Source data:
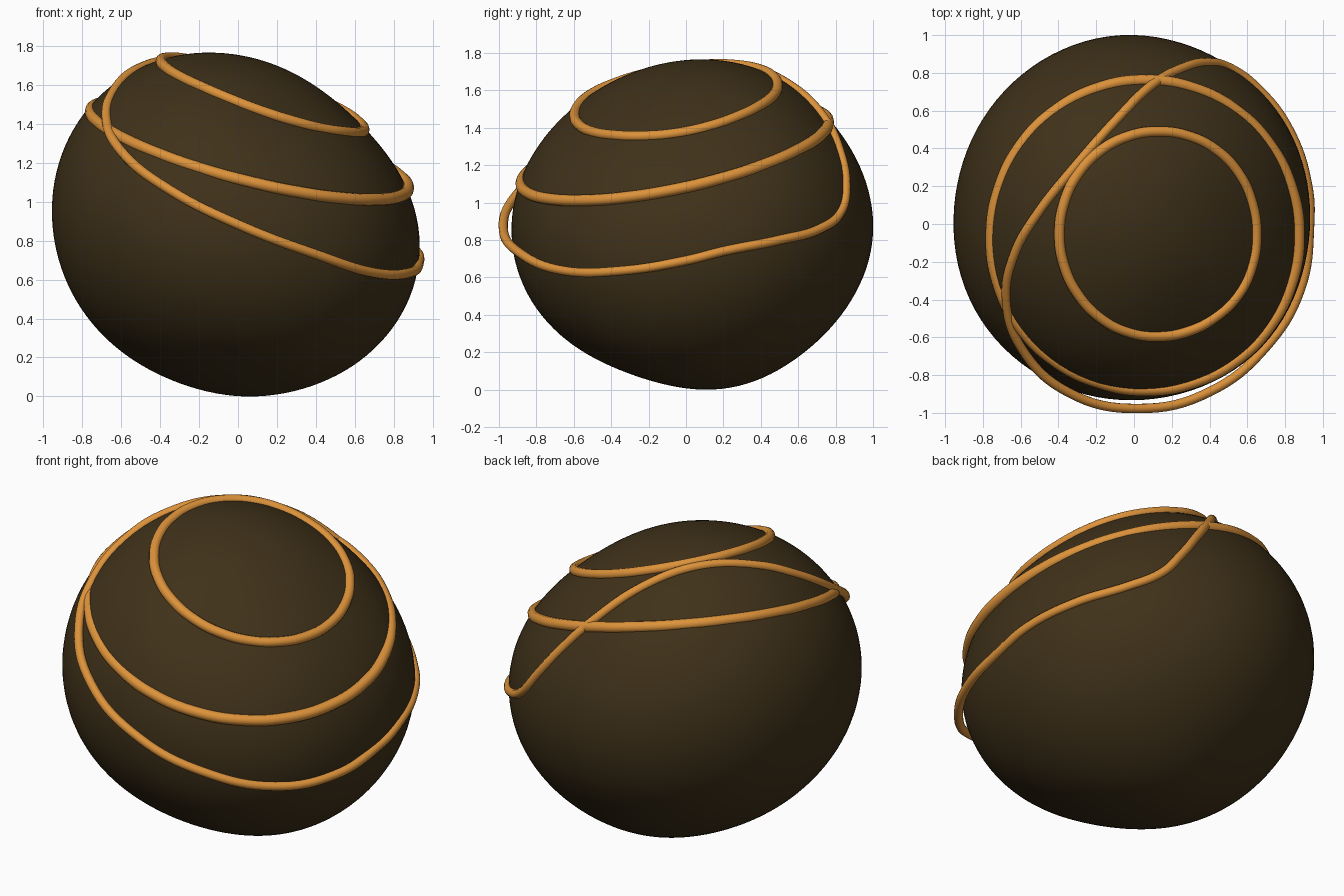
import bpy, bmesh, math
from mathutils import Vector

if "Cube" in bpy.data.objects:
    bpy.data.objects.remove(bpy.data.objects["Cube"])

CENTRE = Vector((-0.01, 0.03, 0.875))
AXIS = Vector((0.325, -0.18, 0.93)).normalized()
# soft dents and bulges: direction, amount, sharpness
BUMPS = [((0.75, -0.05, 0.6), -0.07, 5), ((-0.45, 0.25, 0.87), 0.027, 8),
         ((0.25, 0.8, 0.45), -0.033, 6), ((-0.2, -0.6, -0.8), -0.04, 6),
         ((0.3, -0.6, 0.62), -0.035, 14), ((0.05, 0.3, -1), 0.02, 12),
         ((0.05, -0.35, -0.9), -0.02, 12), ((0.7, -0.7, -0.2), 0.018, 10),
         ((-0.7, -0.3, 0.5), 0.012, 10), ((-1, 0.1, 0), -0.017, 6),
         ((-0.05, 1, -0.05), 0.018, 8)]
BUMPS = [(Vector(d).normalized(), a, k) for d, a, k in BUMPS]


def surface_radius(d):
    """Distance from the centre to the squashed, tilted body in direction d."""
    h = d.dot(AXIS) ** 2
    r = 1 / math.sqrt(h / 0.758 + (1 - h) / 0.941)
    return r + sum(a * math.exp(k * (d.dot(v) - 1)) for v, a, k in BUMPS)


def material(name, colour):
    m = bpy.data.materials.new(name)
    m.diffuse_color = (*colour, 1)
    m.use_nodes = True
    m.node_tree.nodes["Principled BSDF"].inputs["Base Color"].default_value = m.diffuse_color
    return m


dark = material("dark_brown", (0.05, 0.031, 0.010))
gold = material("amber", (0.72, 0.29, 0.043))

# Body
bm = bmesh.new()
bmesh.ops.create_uvsphere(bm, u_segments=96, v_segments=64, radius=1)
for v in bm.verts:
    d = v.co.normalized()
    v.co = CENTRE + d * surface_radius(d)
low = min(v.co.z for v in bm.verts)
for v in bm.verts:
    v.co.z -= low * max(0, 1 - v.co.z / 1.2)
for f in bm.faces:
    f.smooth = True
mesh = bpy.data.meshes.new("body")
bm.to_mesh(mesh)
bm.free()
body = bpy.data.objects.new("body", mesh)
mesh.materials.append(dark)
bpy.context.collection.objects.link(body)


def band(name, points, thickness):
    """Closed round cord through the points."""
    cu = bpy.data.curves.new(name, 'CURVE')
    cu.dimensions = '3D'
    cu.bevel_depth = thickness
    cu.bevel_resolution = 4
    cu.resolution_u = 8
    sp = cu.splines.new('BEZIER')
    sp.bezier_points.add(len(points) - 1)
    for bp, p in zip(sp.bezier_points, points):
        bp.co = p
        bp.handle_left_type = bp.handle_right_type = 'AUTO'
    sp.use_cyclic_u = True
    cu.materials.append(gold)
    bpy.context.collection.objects.link(bpy.data.objects.new(name, cu))


def tilted_ring(c, rx, ry, sx, sy, n=20):
    pts = []
    for i in range(n):
        t = 2 * math.pi * i / n
        x, y = rx * math.cos(t), ry * math.sin(t)
        pts.append(Vector(c) + Vector((x, y, sx * x + sy * y)))
    return pts


def snap(points, low, high):
    """Keep points between two offsets from the body surface."""
    out = []
    for p in points:
        d = Vector(p) - CENTRE
        r, d = d.length, d.normalized()
        s = surface_radius(d)
        out.append(CENTRE + d * min(max(r, s + low), s + high))
    return out


# Upper and middle bands
band("upper_band", snap(tilted_ring((0.125, -0.053, 1.545), 0.52, 0.542, -0.34, 0.15), 0.0, 0.02), 0.028)
band("middle_band", snap(tilted_ring((0.063, -0.06, 1.265), 0.81, 0.82, -0.24, 0.20), -0.015, 0.02), 0.031)

# Loose lower band, kept close to the body
path = [(-0.67, -0.38, 1.43), (-0.6, -0.65, 1.26), (-0.35, -0.89, 1.06),
        (0.03, -0.98, 0.87), (0.4, -0.89, 0.73), (0.7, -0.65, 0.635),
        (0.88, -0.35, 0.635), (0.93, 0, 0.69), (0.92, 0.2, 0.74),
        (0.82, 0.5, 0.80), (0.65, 0.71, 0.86), (0.5, 0.82, 0.95),
        (0.38, 0.85, 1.1), (0.25, 0.82, 1.27), (0.1, 0.74, 1.45),
        (-0.1, 0.54, 1.63), (-0.3, 0.31, 1.71), (-0.5, 0.05, 1.66),
        (-0.62, -0.15, 1.57)]
band("lower_band", snap(path, 0.0, 0.045), 0.025)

**About this exercise:**
Each record above has to be written out again in full, but its pictures must not be.

**Task answer:**
import bpy, bmesh, math
from mathutils import Vector

if "Cube" in bpy.data.objects:
    bpy.data.objects.remove(bpy.data.objects["Cube"])

CENTRE = Vector((-0.01, 0.03, 0.875))
AXIS = Vector((0.325, -0.18, 0.93)).normalized()
# soft dents and bulges: direction, amount, sharpness
BUMPS = [((0.75, -0.05, 0.6), -0.07, 5), ((-0.45, 0.25, 0.87), 0.027, 8),
         ((0.25, 0.8, 0.45), -0.033, 6), ((-0.2, -0.6, -0.8), -0.04, 6),
         ((0.3, -0.6, 0.62), -0.035, 14), ((0.05, 0.3, -1), 0.02, 12),
         ((0.05, -0.35, -0.9), -0.02, 12), ((0.7, -0.7, -0.2), 0.018, 10),
         ((-0.7, -0.3, 0.5), 0.012, 10), ((-1, 0.1, 0), -0.017, 6),
         ((-0.05, 1, -0.05), 0.018, 8)]
BUMPS = [(Vector(d).normalized(), a, k) for d, a, k in BUMPS]


def surface_radius(d):
    """Distance from the centre to the squashed, tilted body in direction d."""
    h = d.dot(AXIS) ** 2
    r = 1 / math.sqrt(h / 0.758 + (1 - h) / 0.941)
    return r + sum(a * math.exp(k * (d.dot(v) - 1)) for v, a, k in BUMPS)


def material(name, colour):
    m = bpy.data.materials.new(name)
    m.diffuse_color = (*colour, 1)
    m.use_nodes = True
    m.node_tree.nodes["Principled BSDF"].inputs["Base Color"].default_value = m.diffuse_color
    return m


dark = material("dark_brown", (0.05, 0.031, 0.010))
gold = material("amber", (0.72, 0.29, 0.043))

# Body
bm = bmesh.new()
bmesh.ops.create_uvsphere(bm, u_segments=96, v_segments=64, radius=1)
for v in bm.verts:
    d = v.co.normalized()
    v.co = CENTRE + d * surface_radius(d)
low = min(v.co.z for v in bm.verts)
for v in bm.verts:
    v.co.z -= low * max(0, 1 - v.co.z / 1.2)
for f in bm.faces:
    f.smooth = True
mesh = bpy.data.meshes.new("body")
bm.to_mesh(mesh)
bm.free()
body = bpy.data.objects.new("body", mesh)
mesh.materials.append(dark)
bpy.context.collection.objects.link(body)


def band(name, points, thickness):
    """Closed round cord through the points."""
    cu = bpy.data.curves.new(name, 'CURVE')
    cu.dimensions = '3D'
    cu.bevel_depth = thickness
    cu.bevel_resolution = 4
    cu.resolution_u = 8
    sp = cu.splines.new('BEZIER')
    sp.bezier_points.add(len(points) - 1)
    for bp, p in zip(sp.bezier_points, points):
        bp.co = p
        bp.handle_left_type = bp.handle_right_type = 'AUTO'
    sp.use_cyclic_u = True
    cu.materials.append(gold)
    bpy.context.collection.objects.link(bpy.data.objects.new(name, cu))


def tilted_ring(c, rx, ry, sx, sy, n=20):
    pts = []
    for i in range(n):
        t = 2 * math.pi * i / n
        x, y = rx * math.cos(t), ry * math.sin(t)
        pts.append(Vector(c) + Vector((x, y, sx * x + sy * y)))
    return pts


def snap(points, low, high):
    """Keep points between two offsets from the body surface."""
    out = []
    for p in points:
        d = Vector(p) - CENTRE
        r, d = d.length, d.normalized()
        s = surface_radius(d)
        out.append(CENTRE + d * min(max(r, s + low), s + high))
    return out


# Upper and middle bands
band("upper_band", snap(tilted_ring((0.125, -0.053, 1.545), 0.52, 0.542, -0.34, 0.15), 0.0, 0.02), 0.028)
band("middle_band", snap(tilted_ring((0.063, -0.06, 1.265), 0.81, 0.82, -0.24, 0.20), -0.015, 0.02), 0.031)

# Loose lower band, kept close to the body
path = [(-0.67, -0.38, 1.43), (-0.6, -0.65, 1.26), (-0.35, -0.89, 1.06),
        (0.03, -0.98, 0.87), (0.4, -0.89, 0.73), (0.7, -0.65, 0.635),
        (0.88, -0.35, 0.635), (0.93, 0, 0.69), (0.92, 0.2, 0.74),
        (0.82, 0.5, 0.80), (0.65, 0.71, 0.86), (0.5, 0.82, 0.95),
        (0.38, 0.85, 1.1), (0.25, 0.82, 1.27), (0.1, 0.74, 1.45),
        (-0.1, 0.54, 1.63), (-0.3, 0.31, 1.71), (-0.5, 0.05, 1.66),
        (-0.62, -0.15, 1.57)]
band("lower_band", snap(path, 0.0, 0.045), 0.025)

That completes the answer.